Task instructions: Please repeat the listing exactly, with every line intact.
....
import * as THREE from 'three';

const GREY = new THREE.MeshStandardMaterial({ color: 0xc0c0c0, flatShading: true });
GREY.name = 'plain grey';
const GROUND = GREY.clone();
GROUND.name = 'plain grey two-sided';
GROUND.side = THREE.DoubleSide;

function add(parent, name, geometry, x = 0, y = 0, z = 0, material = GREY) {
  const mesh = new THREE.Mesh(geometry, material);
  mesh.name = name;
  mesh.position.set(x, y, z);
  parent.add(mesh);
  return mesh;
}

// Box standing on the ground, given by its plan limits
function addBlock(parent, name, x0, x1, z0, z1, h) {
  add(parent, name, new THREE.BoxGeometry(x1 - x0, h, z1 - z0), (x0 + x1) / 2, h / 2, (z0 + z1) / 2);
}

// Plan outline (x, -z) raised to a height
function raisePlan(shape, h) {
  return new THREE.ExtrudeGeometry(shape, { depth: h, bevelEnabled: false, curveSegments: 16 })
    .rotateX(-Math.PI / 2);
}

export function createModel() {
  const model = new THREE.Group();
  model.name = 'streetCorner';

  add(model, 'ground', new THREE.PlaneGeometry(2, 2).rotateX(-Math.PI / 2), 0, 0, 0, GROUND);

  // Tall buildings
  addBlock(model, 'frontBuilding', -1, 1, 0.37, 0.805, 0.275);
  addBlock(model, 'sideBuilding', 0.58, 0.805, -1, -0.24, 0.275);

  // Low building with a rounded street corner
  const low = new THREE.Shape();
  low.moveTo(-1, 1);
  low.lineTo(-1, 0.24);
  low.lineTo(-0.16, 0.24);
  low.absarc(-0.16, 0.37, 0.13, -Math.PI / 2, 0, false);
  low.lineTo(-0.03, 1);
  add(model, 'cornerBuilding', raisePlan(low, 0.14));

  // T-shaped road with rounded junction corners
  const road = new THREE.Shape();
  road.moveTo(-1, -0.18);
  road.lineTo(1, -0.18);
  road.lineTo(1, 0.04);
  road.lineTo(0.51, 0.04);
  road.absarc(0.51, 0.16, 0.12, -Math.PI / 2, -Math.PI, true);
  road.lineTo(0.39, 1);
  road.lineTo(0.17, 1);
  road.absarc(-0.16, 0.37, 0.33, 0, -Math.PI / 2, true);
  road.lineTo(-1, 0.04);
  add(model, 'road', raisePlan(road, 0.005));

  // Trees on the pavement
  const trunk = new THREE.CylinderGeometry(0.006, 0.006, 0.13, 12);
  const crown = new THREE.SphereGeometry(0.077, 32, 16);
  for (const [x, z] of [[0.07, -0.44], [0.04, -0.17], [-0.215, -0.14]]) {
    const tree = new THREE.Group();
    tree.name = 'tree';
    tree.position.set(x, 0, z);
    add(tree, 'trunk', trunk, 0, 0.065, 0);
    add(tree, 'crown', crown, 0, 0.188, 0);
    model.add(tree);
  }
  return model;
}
....
Exercise output:
import * as THREE from 'three';

const GREY = new THREE.MeshStandardMaterial({ color: 0xc0c0c0, flatShading: true });
GREY.name = 'plain grey';
const GROUND = GREY.clone();
GROUND.name = 'plain grey two-sided';
GROUND.side = THREE.DoubleSide;

function add(parent, name, geometry, x = 0, y = 0, z = 0, material = GREY) {
  const mesh = new THREE.Mesh(geometry, material);
  mesh.name = name;
  mesh.position.set(x, y, z);
  parent.add(mesh);
  return mesh;
}

// Box standing on the ground, given by its plan limits
function addBlock(parent, name, x0, x1, z0, z1, h) {
  add(parent, name, new THREE.BoxGeometry(x1 - x0, h, z1 - z0), (x0 + x1) / 2, h / 2, (z0 + z1) / 2);
}

// Plan outline (x, -z) raised to a height
function raisePlan(shape, h) {
  return new THREE.ExtrudeGeometry(shape, { depth: h, bevelEnabled: false, curveSegments: 16 })
    .rotateX(-Math.PI / 2);
}

export function createModel() {
  const model = new THREE.Group();
  model.name = 'streetCorner';

  add(model, 'ground', new THREE.PlaneGeometry(2, 2).rotateX(-Math.PI / 2), 0, 0, 0, GROUND);

  // Tall buildings
  addBlock(model, 'frontBuilding', -1, 1, 0.37, 0.805, 0.275);
  addBlock(model, 'sideBuilding', 0.58, 0.805, -1, -0.24, 0.275);

  // Low building with a rounded street corner
  const low = new THREE.Shape();
  low.moveTo(-1, 1);
  low.lineTo(-1, 0.24);
  low.lineTo(-0.16, 0.24);
  low.absarc(-0.16, 0.37, 0.13, -Math.PI / 2, 0, false);
  low.lineTo(-0.03, 1);
  add(model, 'cornerBuilding', raisePlan(low, 0.14));

  // T-shaped road with rounded junction corners
  const road = new THREE.Shape();
  road.moveTo(-1, -0.18);
  road.lineTo(1, -0.18);
  road.lineTo(1, 0.04);
  road.lineTo(0.51, 0.04);
  road.absarc(0.51, 0.16, 0.12, -Math.PI / 2, -Math.PI, true);
  road.lineTo(0.39, 1);
  road.lineTo(0.17, 1);
  road.absarc(-0.16, 0.37, 0.33, 0, -Math.PI / 2, true);
  road.lineTo(-1, 0.04);
  add(model, 'road', raisePlan(road, 0.005));

  // Trees on the pavement
  const trunk = new THREE.CylinderGeometry(0.006, 0.006, 0.13, 12);
  const crown = new THREE.SphereGeometry(0.077, 32, 16);
  for (const [x, z] of [[0.07, -0.44], [0.04, -0.17], [-0.215, -0.14]]) {
    const tree = new THREE.Group();
    tree.name = 'tree';
    tree.position.set(x, 0, z);
    add(tree, 'trunk', trunk, 0, 0.065, 0);
    add(tree, 'crown', crown, 0, 0.188, 0);
    model.add(tree);
  }
  return model;
}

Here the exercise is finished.